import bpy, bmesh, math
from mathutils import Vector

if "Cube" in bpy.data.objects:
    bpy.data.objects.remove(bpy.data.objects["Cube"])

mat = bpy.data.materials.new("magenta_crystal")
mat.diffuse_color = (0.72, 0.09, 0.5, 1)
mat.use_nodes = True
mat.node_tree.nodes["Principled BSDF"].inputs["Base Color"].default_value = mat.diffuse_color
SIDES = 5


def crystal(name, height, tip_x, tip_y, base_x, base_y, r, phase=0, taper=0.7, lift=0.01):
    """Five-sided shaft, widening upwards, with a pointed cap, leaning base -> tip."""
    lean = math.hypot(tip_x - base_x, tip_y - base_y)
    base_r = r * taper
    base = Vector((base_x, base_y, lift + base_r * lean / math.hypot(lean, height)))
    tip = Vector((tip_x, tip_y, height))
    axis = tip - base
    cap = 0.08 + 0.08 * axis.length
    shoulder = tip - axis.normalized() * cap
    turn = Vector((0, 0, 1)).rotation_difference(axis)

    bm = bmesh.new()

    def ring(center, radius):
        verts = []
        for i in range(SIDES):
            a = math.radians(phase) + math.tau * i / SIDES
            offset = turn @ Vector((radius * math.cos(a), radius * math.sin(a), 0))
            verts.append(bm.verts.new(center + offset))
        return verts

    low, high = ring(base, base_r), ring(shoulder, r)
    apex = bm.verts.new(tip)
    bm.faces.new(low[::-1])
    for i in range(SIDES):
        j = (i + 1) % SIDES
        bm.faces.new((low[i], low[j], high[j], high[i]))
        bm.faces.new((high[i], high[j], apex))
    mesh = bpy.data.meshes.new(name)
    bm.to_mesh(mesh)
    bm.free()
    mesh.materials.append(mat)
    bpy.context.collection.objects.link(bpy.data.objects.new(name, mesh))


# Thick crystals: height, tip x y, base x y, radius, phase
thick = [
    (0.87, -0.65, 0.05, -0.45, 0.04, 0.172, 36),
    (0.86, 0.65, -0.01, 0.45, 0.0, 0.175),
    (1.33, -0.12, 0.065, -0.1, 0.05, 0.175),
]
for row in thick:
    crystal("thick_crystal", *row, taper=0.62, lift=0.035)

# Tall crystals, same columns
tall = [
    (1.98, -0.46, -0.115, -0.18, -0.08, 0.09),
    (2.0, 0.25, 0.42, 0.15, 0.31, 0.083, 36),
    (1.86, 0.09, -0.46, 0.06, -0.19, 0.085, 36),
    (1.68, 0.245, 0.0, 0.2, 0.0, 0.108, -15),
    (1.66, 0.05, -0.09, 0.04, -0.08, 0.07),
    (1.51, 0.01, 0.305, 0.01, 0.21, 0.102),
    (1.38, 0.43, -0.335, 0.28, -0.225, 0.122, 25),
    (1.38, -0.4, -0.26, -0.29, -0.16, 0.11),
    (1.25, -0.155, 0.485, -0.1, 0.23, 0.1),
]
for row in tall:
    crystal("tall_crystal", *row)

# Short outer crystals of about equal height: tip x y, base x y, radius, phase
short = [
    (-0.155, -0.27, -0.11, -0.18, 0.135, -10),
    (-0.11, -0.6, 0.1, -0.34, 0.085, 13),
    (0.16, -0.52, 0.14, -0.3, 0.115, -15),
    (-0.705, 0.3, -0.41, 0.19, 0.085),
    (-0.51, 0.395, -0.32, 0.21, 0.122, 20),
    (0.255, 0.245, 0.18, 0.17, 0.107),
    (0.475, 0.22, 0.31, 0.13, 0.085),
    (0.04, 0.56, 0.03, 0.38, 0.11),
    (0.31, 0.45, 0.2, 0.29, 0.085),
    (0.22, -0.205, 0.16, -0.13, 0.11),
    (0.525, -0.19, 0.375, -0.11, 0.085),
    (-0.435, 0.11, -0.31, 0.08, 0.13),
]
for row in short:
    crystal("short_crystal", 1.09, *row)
...
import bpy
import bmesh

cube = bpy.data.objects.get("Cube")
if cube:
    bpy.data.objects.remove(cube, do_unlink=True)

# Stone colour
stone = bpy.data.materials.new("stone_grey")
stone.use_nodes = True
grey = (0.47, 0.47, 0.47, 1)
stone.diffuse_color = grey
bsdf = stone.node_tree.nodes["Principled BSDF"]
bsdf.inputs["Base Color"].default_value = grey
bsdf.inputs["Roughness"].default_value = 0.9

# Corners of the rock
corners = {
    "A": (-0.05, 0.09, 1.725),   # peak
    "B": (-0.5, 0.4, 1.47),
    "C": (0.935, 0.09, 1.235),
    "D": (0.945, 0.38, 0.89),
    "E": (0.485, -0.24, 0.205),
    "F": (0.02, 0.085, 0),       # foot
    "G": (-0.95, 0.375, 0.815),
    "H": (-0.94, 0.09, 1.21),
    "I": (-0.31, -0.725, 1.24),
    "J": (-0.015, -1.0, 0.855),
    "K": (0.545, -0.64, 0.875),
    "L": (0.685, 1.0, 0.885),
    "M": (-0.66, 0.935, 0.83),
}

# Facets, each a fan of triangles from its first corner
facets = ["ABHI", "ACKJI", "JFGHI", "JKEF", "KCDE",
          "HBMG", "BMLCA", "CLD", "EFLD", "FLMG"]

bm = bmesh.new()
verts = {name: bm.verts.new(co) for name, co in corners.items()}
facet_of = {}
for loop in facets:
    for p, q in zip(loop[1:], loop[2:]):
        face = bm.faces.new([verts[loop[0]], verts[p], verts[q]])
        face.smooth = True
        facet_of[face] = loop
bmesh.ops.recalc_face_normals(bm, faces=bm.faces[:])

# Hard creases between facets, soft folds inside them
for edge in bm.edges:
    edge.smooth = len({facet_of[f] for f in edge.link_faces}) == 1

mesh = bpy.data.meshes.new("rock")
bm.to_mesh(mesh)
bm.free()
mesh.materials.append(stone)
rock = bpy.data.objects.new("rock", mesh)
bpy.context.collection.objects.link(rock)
...
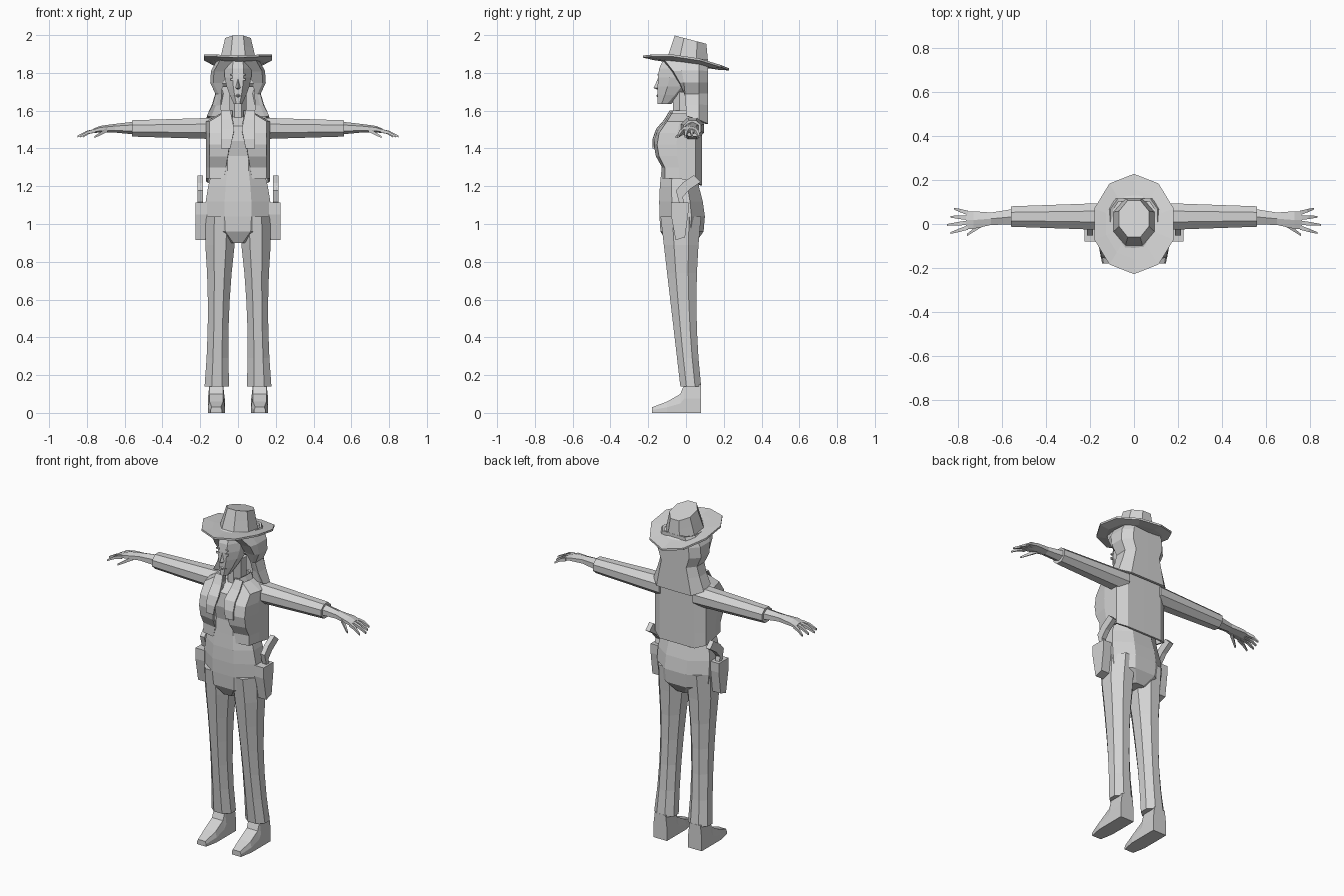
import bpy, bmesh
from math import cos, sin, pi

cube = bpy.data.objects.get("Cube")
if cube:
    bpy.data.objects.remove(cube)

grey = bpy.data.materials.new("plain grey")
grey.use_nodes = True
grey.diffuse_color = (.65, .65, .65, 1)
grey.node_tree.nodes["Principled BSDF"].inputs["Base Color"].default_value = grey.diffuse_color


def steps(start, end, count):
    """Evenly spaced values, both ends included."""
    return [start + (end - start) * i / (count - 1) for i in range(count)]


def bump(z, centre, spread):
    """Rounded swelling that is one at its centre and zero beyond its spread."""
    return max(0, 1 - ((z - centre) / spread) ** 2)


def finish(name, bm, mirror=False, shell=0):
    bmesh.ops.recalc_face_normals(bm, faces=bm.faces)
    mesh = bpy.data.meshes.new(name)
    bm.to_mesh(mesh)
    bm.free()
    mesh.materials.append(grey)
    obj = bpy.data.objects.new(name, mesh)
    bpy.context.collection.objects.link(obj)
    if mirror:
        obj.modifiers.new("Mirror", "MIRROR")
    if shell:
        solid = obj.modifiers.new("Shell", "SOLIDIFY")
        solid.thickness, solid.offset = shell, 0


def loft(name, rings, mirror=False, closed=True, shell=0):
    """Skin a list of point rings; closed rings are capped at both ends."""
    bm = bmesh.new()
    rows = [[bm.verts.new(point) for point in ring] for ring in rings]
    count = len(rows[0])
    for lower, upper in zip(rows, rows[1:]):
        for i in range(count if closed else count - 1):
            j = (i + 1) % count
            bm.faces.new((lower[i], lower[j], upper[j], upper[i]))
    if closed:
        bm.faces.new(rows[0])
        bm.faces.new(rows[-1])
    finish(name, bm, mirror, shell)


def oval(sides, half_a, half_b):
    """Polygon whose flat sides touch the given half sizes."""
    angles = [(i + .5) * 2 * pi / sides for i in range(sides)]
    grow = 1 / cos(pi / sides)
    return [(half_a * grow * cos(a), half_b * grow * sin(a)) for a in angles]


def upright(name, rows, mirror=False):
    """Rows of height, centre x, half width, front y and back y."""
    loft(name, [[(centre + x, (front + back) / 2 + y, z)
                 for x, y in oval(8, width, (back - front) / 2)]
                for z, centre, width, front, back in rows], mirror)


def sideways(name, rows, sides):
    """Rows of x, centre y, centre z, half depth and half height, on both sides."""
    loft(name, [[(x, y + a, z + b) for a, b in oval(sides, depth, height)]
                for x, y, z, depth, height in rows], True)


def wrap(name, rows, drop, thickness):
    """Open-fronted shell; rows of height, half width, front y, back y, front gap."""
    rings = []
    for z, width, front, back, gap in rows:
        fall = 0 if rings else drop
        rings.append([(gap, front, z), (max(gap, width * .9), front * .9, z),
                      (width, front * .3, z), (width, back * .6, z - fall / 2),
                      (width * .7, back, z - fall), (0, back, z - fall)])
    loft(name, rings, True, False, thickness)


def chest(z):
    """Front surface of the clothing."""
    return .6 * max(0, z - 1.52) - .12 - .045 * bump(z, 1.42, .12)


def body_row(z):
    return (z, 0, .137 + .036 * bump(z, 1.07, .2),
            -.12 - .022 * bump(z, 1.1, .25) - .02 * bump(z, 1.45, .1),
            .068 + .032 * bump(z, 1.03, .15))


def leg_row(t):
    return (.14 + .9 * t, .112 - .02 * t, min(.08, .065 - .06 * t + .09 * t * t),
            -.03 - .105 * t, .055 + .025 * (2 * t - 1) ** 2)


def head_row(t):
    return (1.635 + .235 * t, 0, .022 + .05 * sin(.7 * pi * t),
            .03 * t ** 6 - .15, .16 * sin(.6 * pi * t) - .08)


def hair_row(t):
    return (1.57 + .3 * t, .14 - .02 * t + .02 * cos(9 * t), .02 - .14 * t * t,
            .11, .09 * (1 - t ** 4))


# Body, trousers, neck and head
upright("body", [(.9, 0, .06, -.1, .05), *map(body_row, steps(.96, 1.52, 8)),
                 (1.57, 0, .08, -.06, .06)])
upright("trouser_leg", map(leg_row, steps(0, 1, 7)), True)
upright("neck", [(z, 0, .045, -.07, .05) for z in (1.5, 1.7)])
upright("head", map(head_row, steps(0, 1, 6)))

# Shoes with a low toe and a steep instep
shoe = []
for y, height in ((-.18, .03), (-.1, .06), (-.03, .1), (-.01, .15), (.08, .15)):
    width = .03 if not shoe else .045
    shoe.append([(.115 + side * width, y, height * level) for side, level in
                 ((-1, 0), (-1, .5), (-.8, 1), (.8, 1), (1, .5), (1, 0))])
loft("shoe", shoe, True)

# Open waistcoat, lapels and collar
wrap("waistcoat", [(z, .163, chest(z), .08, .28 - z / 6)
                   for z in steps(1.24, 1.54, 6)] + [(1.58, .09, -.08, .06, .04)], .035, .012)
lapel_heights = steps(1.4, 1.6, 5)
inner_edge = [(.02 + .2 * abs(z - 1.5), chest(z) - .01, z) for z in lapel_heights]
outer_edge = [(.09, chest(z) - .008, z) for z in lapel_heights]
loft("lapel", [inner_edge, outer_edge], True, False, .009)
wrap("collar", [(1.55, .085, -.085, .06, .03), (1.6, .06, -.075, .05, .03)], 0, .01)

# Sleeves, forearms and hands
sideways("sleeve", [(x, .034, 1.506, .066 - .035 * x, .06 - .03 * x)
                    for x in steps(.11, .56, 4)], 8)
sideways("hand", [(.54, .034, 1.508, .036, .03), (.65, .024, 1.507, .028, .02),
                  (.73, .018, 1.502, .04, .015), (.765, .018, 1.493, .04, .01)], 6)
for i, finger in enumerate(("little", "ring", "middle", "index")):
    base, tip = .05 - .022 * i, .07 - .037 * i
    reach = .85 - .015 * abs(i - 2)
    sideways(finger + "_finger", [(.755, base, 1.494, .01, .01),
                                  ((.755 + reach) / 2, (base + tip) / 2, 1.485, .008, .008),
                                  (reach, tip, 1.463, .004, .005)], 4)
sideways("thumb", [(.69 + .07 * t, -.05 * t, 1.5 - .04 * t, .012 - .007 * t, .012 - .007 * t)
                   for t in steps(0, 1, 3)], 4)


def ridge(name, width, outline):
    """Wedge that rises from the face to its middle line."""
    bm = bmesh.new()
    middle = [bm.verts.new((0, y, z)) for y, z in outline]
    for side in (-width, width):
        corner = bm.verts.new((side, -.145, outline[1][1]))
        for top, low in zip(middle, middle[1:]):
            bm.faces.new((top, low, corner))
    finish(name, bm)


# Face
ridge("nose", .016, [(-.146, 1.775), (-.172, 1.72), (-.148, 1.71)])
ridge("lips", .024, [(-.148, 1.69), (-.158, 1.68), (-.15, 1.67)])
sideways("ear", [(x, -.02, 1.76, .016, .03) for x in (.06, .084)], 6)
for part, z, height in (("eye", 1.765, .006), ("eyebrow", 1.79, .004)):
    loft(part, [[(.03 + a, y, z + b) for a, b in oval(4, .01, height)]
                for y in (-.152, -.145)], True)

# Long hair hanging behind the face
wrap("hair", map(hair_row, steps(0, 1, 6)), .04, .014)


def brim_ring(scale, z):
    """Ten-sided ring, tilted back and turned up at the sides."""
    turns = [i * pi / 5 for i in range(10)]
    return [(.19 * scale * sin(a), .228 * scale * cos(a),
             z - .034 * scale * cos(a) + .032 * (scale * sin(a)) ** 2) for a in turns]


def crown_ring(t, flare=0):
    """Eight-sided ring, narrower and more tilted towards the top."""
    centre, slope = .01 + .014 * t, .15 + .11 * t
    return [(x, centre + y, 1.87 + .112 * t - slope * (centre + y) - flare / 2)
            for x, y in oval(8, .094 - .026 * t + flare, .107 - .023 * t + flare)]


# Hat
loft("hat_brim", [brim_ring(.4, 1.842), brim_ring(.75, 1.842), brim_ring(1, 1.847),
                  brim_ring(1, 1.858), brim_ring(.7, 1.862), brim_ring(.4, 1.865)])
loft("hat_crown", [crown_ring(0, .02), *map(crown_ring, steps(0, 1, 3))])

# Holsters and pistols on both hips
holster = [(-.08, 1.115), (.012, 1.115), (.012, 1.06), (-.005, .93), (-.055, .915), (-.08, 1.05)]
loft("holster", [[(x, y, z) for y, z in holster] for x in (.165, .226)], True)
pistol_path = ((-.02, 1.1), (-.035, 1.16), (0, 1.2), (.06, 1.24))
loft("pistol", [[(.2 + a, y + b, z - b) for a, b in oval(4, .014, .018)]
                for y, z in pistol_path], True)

__About this exercise__
Within the entries, how many lines contain the word "objects"? Answer with a number alone.

__Result of the exercise__
11